The Oxbow National Wildlife Refuge, located 40 miles west of Boston in north-central Massachusetts, consists of 1,667 acres within the towns of Ayer, Shirley, Harvard and Lancaster and lies along approximately eight-miles of the Nashua River. The regionally significant wetlands in and near the refuge, including the tributary drainages and headwaters, are listed as a priority for protection under the North American Waterfowl Management Plan and the Emergency Wetlands Resources Act of 1986. The Oxbow NWR is one of the eight ecologically diverse refuges managed by the Eastern Massachusetts National Wildlife Refuge Complex.
In 1917 Camp Devens, later to become Fort Devens, was carved from these four towns. Two land transfers of 711 acres from the Army’s Fort Devens in 1974 and 1988 established the original portion of Oxbow NWR. A third transfer from the Army in 1999 added 836 acres. The former Watt Farm property along Still River Depot Road was acquired from the Town of Harvard in 2001 adding 120 acres. In 2016 the Bill Ashe Visitor Center, named after the Director’s father who was a U.S. Fish & Wildlife Service employee, opened at Oxbow NWR. The pavilion is handicap-accessible. Two miles of handicap-accessible trails were added, one that lead directly to the Nashua River and the newly-built canoe launch.
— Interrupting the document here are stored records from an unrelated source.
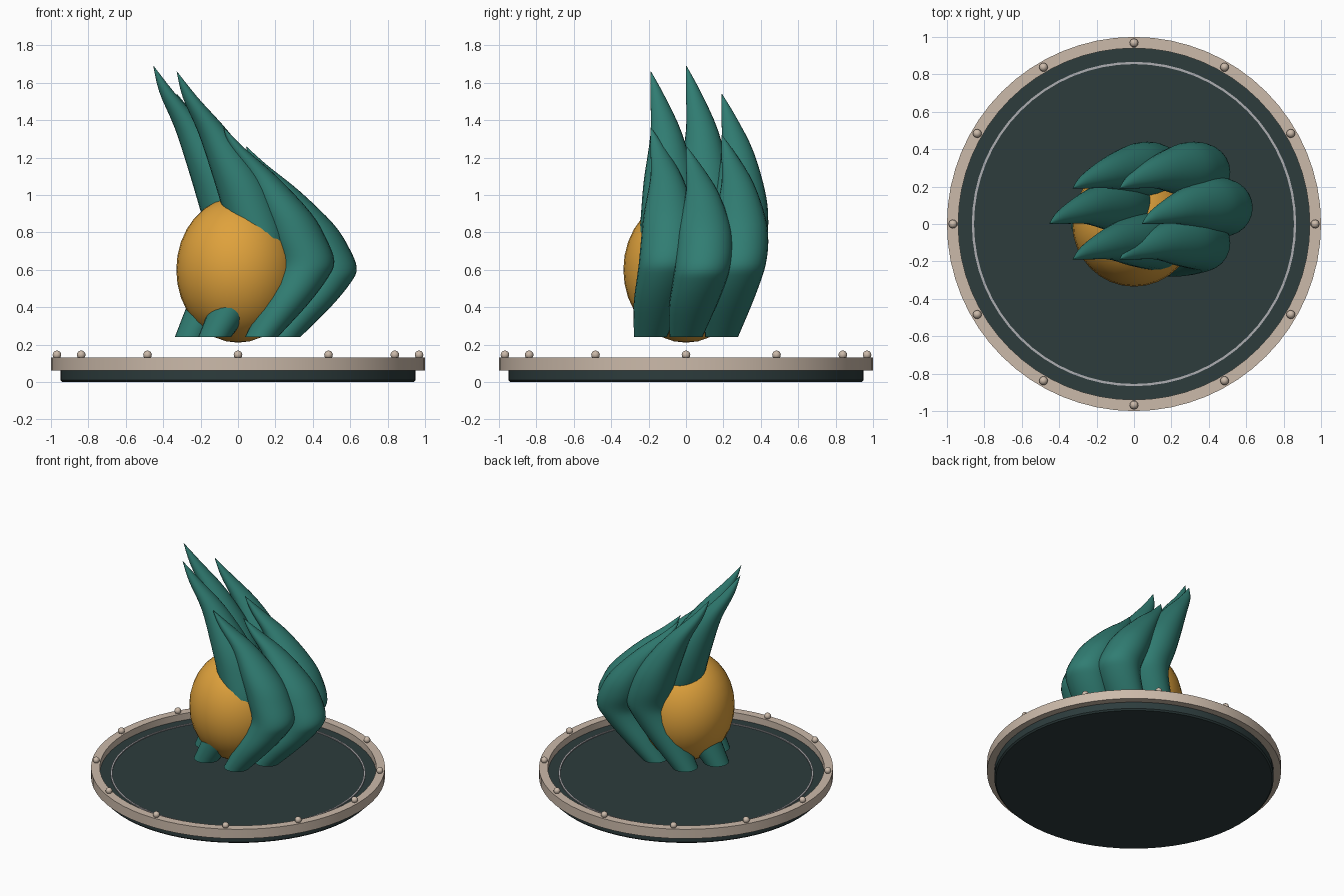
import bpy, bmesh, math

if "Cube" in bpy.data.objects:
    bpy.data.objects.remove(bpy.data.objects["Cube"])


def material(name, rgb):
    m = bpy.data.materials.new(name)
    m.diffuse_color = (*rgb, 1.0)
    m.use_nodes = True
    m.node_tree.nodes["Principled BSDF"].inputs["Base Color"].default_value = m.diffuse_color
    return m


TEAL = material("teal", (0.030, 0.205, 0.170))
AMBER = material("amber", (0.74, 0.36, 0.045))
SLATE = material("dark slate", (0.026, 0.045, 0.046))
STONE = material("warm stone", (0.60, 0.49, 0.40))
SILVER = material("silver", (0.42, 0.42, 0.44))


def finish(obj, mat, angle=35):
    obj.data.materials.append(mat)
    bpy.ops.object.select_all(action='DESELECT')
    obj.select_set(True)
    bpy.context.view_layer.objects.active = obj
    bpy.ops.object.shade_smooth_by_angle(angle=math.radians(angle))


def loft(name, rings, mat, segs, cap=True, loop=False):
    """Skin circular rings given as (x, y, z, radius)."""
    bm = bmesh.new()
    rows = []
    for x, y, z, r in rings:
        rows.append([bm.verts.new((x + r * math.cos(2 * math.pi * i / segs),
                                   y + r * math.sin(2 * math.pi * i / segs), z))
                     for i in range(segs)])
    pairs = list(zip(rows, rows[1:]))
    if loop:
        pairs.append((rows[-1], rows[0]))
    for a, b in pairs:
        for i in range(segs):
            j = (i + 1) % segs
            bm.faces.new((a[i], a[j], b[j], b[i]))
    if cap:
        bm.faces.new(rows[0][::-1])
        bm.faces.new(rows[-1])
    bmesh.ops.recalc_face_normals(bm, faces=bm.faces)
    mesh = bpy.data.meshes.new(name)
    bm.to_mesh(mesh)
    bm.free()
    obj = bpy.data.objects.new(name, mesh)
    bpy.context.collection.objects.link(obj)
    finish(obj, mat)
    return obj


def smooth_path(pts, steps=4):
    """Catmull-Rom interpolation through the key rings."""
    p = [pts[0]] + pts + [pts[-1]]
    out = []
    for k in range(1, len(p) - 2):
        for s in range(steps):
            t = s / steps
            out.append(tuple(
                0.5 * (2 * b + (c - a) * t + (2 * a - 5 * b + 4 * c - d) * t * t
                       + (3 * b - a - 3 * c + d) * t ** 3)
                for a, b, c, d in zip(*p[k - 1:k + 3])))
    out.append(pts[-1])
    return out


# Base disc with a small lower bevel
loft("base_disc", [(0, 0, 0, 0.94), (0, 0, 0.01, 0.95), (0, 0, 0.08, 0.95)], SLATE, 64)

# Raised rim and thin inlaid ring
loft("rim", [(0, 0, 0.06, 0.94), (0, 0, 0.06, 1.0), (0, 0, 0.13, 1.0), (0, 0, 0.13, 0.94)],
     STONE, 64, cap=False, loop=True)
loft("inlay_ring", [(0, 0, 0.078, 0.855), (0, 0, 0.078, 0.867),
                    (0, 0, 0.087, 0.867), (0, 0, 0.087, 0.855)],
     SILVER, 64, cap=False, loop=True)

# Twelve studs on the rim
for i in range(12):
    a = math.pi * i / 6
    bpy.ops.mesh.primitive_uv_sphere_add(
        segments=16, ring_count=8, radius=0.023,
        location=(0.968 * math.cos(a), 0.968 * math.sin(a), 0.145))
    stud = bpy.context.object
    stud.name = f"stud_{i + 1}"
    finish(stud, STONE, 60)

# Egg-shaped core
bpy.ops.mesh.primitive_uv_sphere_add(segments=32, ring_count=16, radius=1, location=(0, 0, 0.6))
core = bpy.context.object
core.name = "core"
core.scale = (0.33, 0.335, 0.39)
finish(core, AMBER, 60)

# Flame tongue: centre x, centre y, height above its foot, radius
TONGUE = smooth_path([
    (0.245, 0.000, 0.00, 0.088),
    (0.370, 0.035, 0.16, 0.125),
    (0.460, 0.070, 0.29, 0.142),
    (0.486, 0.088, 0.37, 0.149),
    (0.442, 0.100, 0.48, 0.150),
    (0.375, 0.100, 0.605, 0.135),
    (0.245, 0.085, 0.78, 0.085),
    (0.115, 0.040, 0.92, 0.040),
    (0.043, 0.002, 1.02, 0.001),
])

# Six tongues: x shift, y shift, tip height
for i, (dx, dy, tip) in enumerate([
        (0.00, 0.0, 1.26), (-0.12, -0.19, 1.36), (-0.12, 0.19, 1.32),
        (-0.37, -0.19, 1.66), (-0.37, 0.19, 1.54), (-0.495, 0.0, 1.69)]):
    k = (tip - 0.24) / 1.02
    loft(f"flame_tongue_{i + 1}",
         [(x + dx, y + dy, 0.24 + z * k, r) for x, y, z, r in TONGUE], TEAL, 24)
Once a place where farmers tilled the soil and soldiers trained, Oxbow NWR is now a place where nature can assert itself, providing opportunities for visitors to experience the wonder of the natural world. Refuge biologists, working with research partners, are conducting population surveys and inventories of a variety of species to determine future wildlife and habitat management. Currently the Oxbow NWR is focused on the Blandings Turtle, considered a threatened species in Massachusetts, working with Great Meadows and Assabet River Refuges to increase their population and maintain their habitat.
The Friends of the Oxbow National Wildlife Refuge is a dedicated group of people formed in 1988 that provides information on U.S. Fish & Wildlife Service, and sponsors its own activities while promoting the protection of the Refuge’s resources.
The National Wildlife Refuge System operates within the U.S. Fish and Wildlife Service, and manages a national network of lands and waters set aside to conserve America’s fish, wildlife and plants. Since 1903 the system has grown to include more than 550 refuges, many Wetland Management Districts, and thousands of Waterfowl Production Areas encompassing more than 150 million acres. Fifty-nine refuges with the primary purpose of conserving endangered and threatened species.
More than 41 million people visit National Wildlife Refuges each year, pursuing activities that include fishing, hunting, wildlife observation, photography, education and interpretive programs and generating over $1.7 billion in sales for regional economies. Each state has at least one; Freedom’s Way National Heritage Area has three within our boundaries: Assabet River, Oxbow and Great Meadows